July 18, 2013 - 2:29 PM
KELOWNA - This week is not the first time the Legacy condominiums have made headlines.
The now roofless building at 770 Rutland Road was initially built to accompany one of the city's most historically significant residences. But Tuesday's devastating fire ignited by a patio barbeque made history many will want to forget.
At the heart of the Legacy complex, completed back in 2007, is the 90-year-old Rutland Elementary Schoolhouse retrofitted as eight heritage condos.
The brick schoolhouse was built in 1913 and for many years was the heart of the Rutland community. In addition to renovating the school building, developer R&B Construction designed townhomes and two other condo buildings inspired by the school's victorian architecture, including craftsmen shake-style siding.
The four storey 52 unit condo now emptied of its residents is one of those buildings. To the north side of the retrofitted schoolhouse is another the four storey 62 unit condo – whose residents were also drawn out from their apartments Tuesday afternoon to witness the fire.
While R&B Construction manager Bal Poonian initially envisioned the Legacy as a unique landmark for the city's heritage, he now feels devasted.
"It's quite heartbreaking to see what's happened with the fire there... It's very very unforturnate about the building," he says. Though he and his partner Ruby Poonian no longer have vested financial interests in the complex, now in the hands of a strata company, they met with building residents yesterday at the Salvation Army Church meeting for emergency services.
"The building will definitely be rebuilt," he says, though not for at least another year.
"It's not going to be a quick one."
But there's a silver lining to the tragedy, Poonian says.
Tuesday's fire has put balcony barbeque bylaws in the spotlight for strata companies and other housing projects in the city.
"They will look at this thing in a different set of eyes," he says.
While Kelowna fire chief Jeff Carlisle stated Tuesday they discourage the use of propane barbeques on apartment balconies, they are particularly interested in seeing better fire stopping features in the city's buildings. For instance, having a full spinkler system and life safety features extended to the windows, balconies, attics and rooves.

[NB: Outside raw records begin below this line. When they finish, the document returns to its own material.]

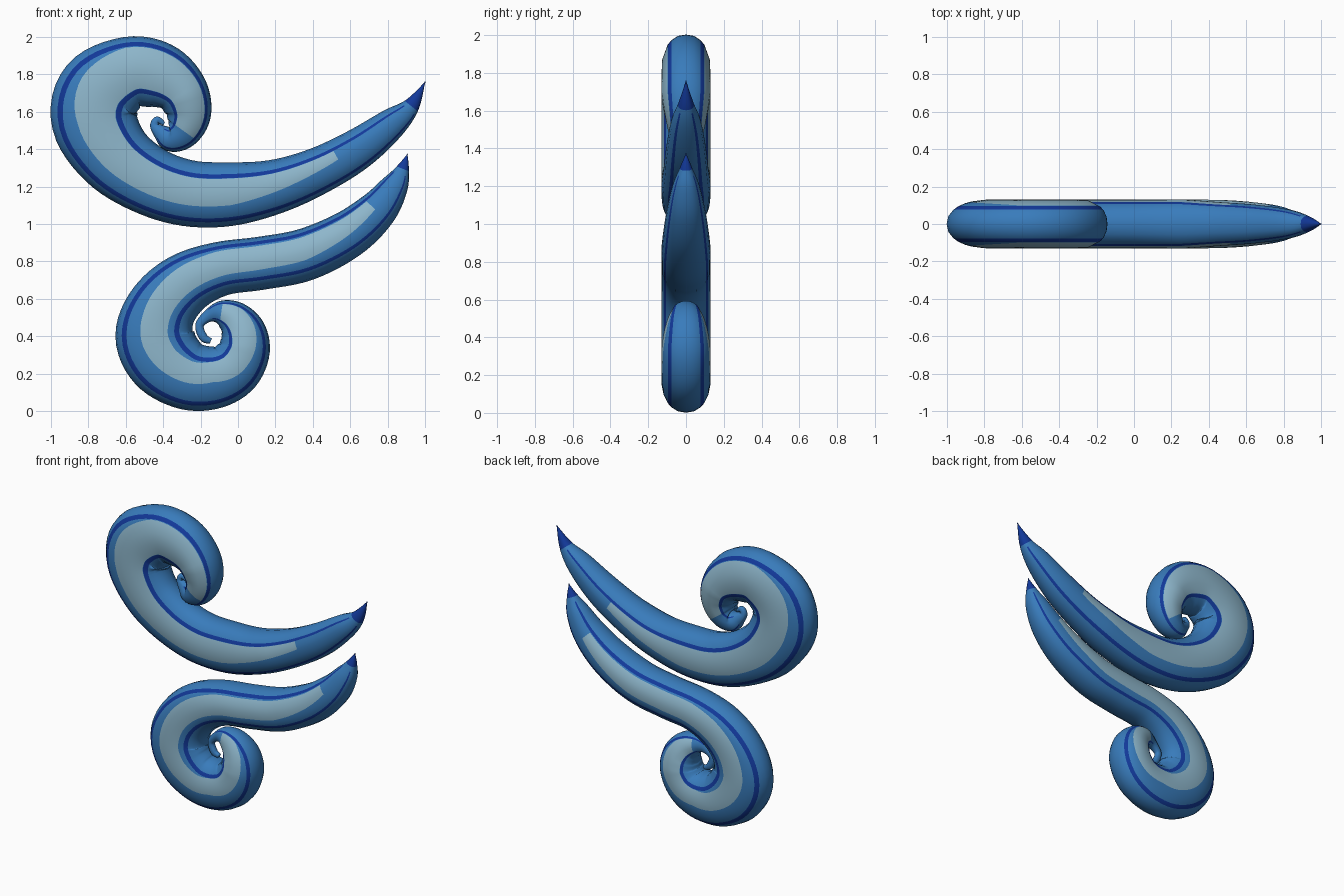
import bpy, bmesh
from mathutils import Vector

cube = bpy.data.objects.get("Cube")
if cube:
    bpy.data.objects.remove(cube, do_unlink=True)


def material(name, colour):
    mat = bpy.data.materials.new(name)
    mat.use_nodes = True
    mat.diffuse_color = (*colour, 1)
    mat.node_tree.nodes["Principled BSDF"].inputs["Base Color"].default_value = (*colour, 1)
    return mat


MATERIALS = [material("mid blue", (0.04, 0.2, 0.5)),
             material("dark blue", (0.006, 0.04, 0.32)),
             material("pale blue", (0.27, 0.47, 0.6))]
MID, DARK, PALE = range(len(MATERIALS))
STEPS = 6            # rings between two stations
MAX_DEPTH = 0.13     # half thickness front to back
ROUNDNESS = 2.2      # exponent of the cross-section


def spline(points, u):
    """Catmull-Rom point at station u."""
    last = len(points) - 1
    i = min(int(u), last - 1)
    t = u - i
    a, b, c, d = (Vector(points[min(max(k, 0), last)]) for k in range(i - 1, i + 3))
    return (b * 2 + (c - a) * t + (a * 2 - b * 5 + c * 4 - d) * t ** 2
            + (b * 3 - a - c * 3 + d) * t ** 3) / 2


def keyed(keys, u):
    """Linear value at station u from (station, value) keys."""
    if u <= keys[0][0]:
        return keys[0][1]
    for (a, va), (b, vb) in zip(keys, keys[1:]):
        if u <= b:
            return va + (vb - va) * (u - a) / (b - a)
    return keys[-1][1]


def swirl(name, stations, inner_side, pale_span, outer_edge, inner_edge):
    """Sweep a flattened section along (x, z, half width) stations in hundredths."""
    bm = bmesh.new()
    rings, places = [], []
    count = (len(stations) - 1) * STEPS
    for n in range(count + 1):
        u = n / STEPS
        x, z, r = spline(stations, u) / 100
        r = max(r, 0.002)
        ahead = spline(stations, min(u + 0.05, len(stations) - 1))
        tangent = (ahead - spline(stations, max(u - 0.05, 0))).xy.normalized()
        nx, nz = tangent.y * inner_side, -tangent.x * inner_side
        depth = min(MAX_DEPTH, r * 0.95)
        lo, hi = keyed(outer_edge, u), keyed(inner_edge, u)
        third = (hi - lo) / 3
        # positions across the section, outer side to inner side
        across = [-1, -.96, -.84, -.72, (lo - .72) / 2, lo, lo + third, hi - third,
                  hi, (hi + .5) / 2, .5, .63, .8, .93, 1]
        front = [(s, -1) for s in across]
        back = [(s, 1) for s in across[-2:0:-1]]
        ring = []
        for s, face in front + back:
            y = face * depth * max(0, 1 - abs(s) ** ROUNDNESS) ** (1 / ROUNDNESS)
            ring.append(bm.verts.new((x + nx * r * s, y, z + nz * r * s)))
        rings.append(ring)
        places.append((u, r))
    size = len(rings[0])
    for (u, r), ring, following in zip(places, rings, rings[1:]):
        for k in range(size):
            j = (k + 1) % size
            face = bm.faces.new((ring[k], ring[j], following[j], following[k]))
            strip = min(k, size - 1 - k)
            # colour by strip: dark tip and pinstripes, pale centre band
            if u < 0.9 or (strip in (2, 10) and r > 0.045):
                face.material_index = DARK
            elif strip in (5, 6, 7) and pale_span[0] <= u < pale_span[1]:
                face.material_index = PALE
    bm.faces.new(rings[0]).material_index = DARK
    bm.faces.new(rings[-1])
    bmesh.ops.recalc_face_normals(bm, faces=bm.faces)
    mesh = bpy.data.meshes.new(name)
    bm.to_mesh(mesh)
    bm.free()
    for mat in MATERIALS:
        mesh.materials.append(mat)
    mesh.shade_smooth()
    obj = bpy.data.objects.new(name, mesh)
    bpy.context.collection.objects.link(obj)
    return obj


# Upper plume: pointed tip, sweeping left and curling over the top
upper = [(100, 176, 0), (92.5, 163, 4.5), (82, 153.5, 8.3), (64, 140, 11),
         (43, 128.5, 12.5), (20, 120, 14.5), (-4, 116, 17), (-27, 116.5, 17.7),
         (-48, 123.5, 18.5), (-66, 136.5, 20.5), (-76.5, 155, 23), (-73, 171, 23),
         (-57, 181, 19.3), (-41.5, 179, 17.7), (-30.5, 171, 14.5), (-26.5, 159.5, 12.3),
         (-29.5, 150, 10), (-36, 146, 7.5), (-41, 148.7, 4.5), (-44.5, 152.5, 2.5),
         (-43, 155.5, 2), (-39.5, 153.5, 1)]
swirl("upper_swirl", upper, 1, (3.5, 16),
      [(3.5, .05), (4.5, -.1), (6, -.35), (10, -.4), (12, -.7)], [(0, .49)])

# Lower plume: pointed tip, S-bend to the left and curling underneath
lower = [(90.5, 137.5, 0), (88, 129.5, 3.5), (83.5, 120, 7.5), (74, 107, 10.7),
         (58, 94, 12.8), (35.5, 83.5, 14), (12, 79, 14.2), (-9.5, 76, 14.5),
         (-27.5, 68.5, 16.5), (-40, 56, 18.7), (-44.5, 41, 21), (-39, 28, 20.8),
         (-27, 19.3, 18.6), (-14, 18, 17), (-3, 22.5, 15.5), (3, 32, 14),
         (2.7, 41.7, 12.5), (-2, 49, 10), (-9, 52.3, 7), (-15.5, 51, 3.5),
         (-20.5, 46, 2.3), (-18.5, 39.5, 2.3), (-14.5, 37.5, 1.5)]
swirl("lower_swirl", lower, -1, (3, 18),
      [(3, -.69), (7, -.65), (9.5, -.4), (13, -.15), (15, -.4), (17, -.7)],
      [(3, -.1), (5, .2), (8, .3), (11, .35), (13, .49)])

That might just be the trick to prevent future fire tragedies and ensure Kelowna's apartment buildings stand the test of time.
To contact the reporter for this story, email Julie Whittet at firstname.lastname@example.org or call (250) 718-0428.
News from © InfoTel News Ltd, 2013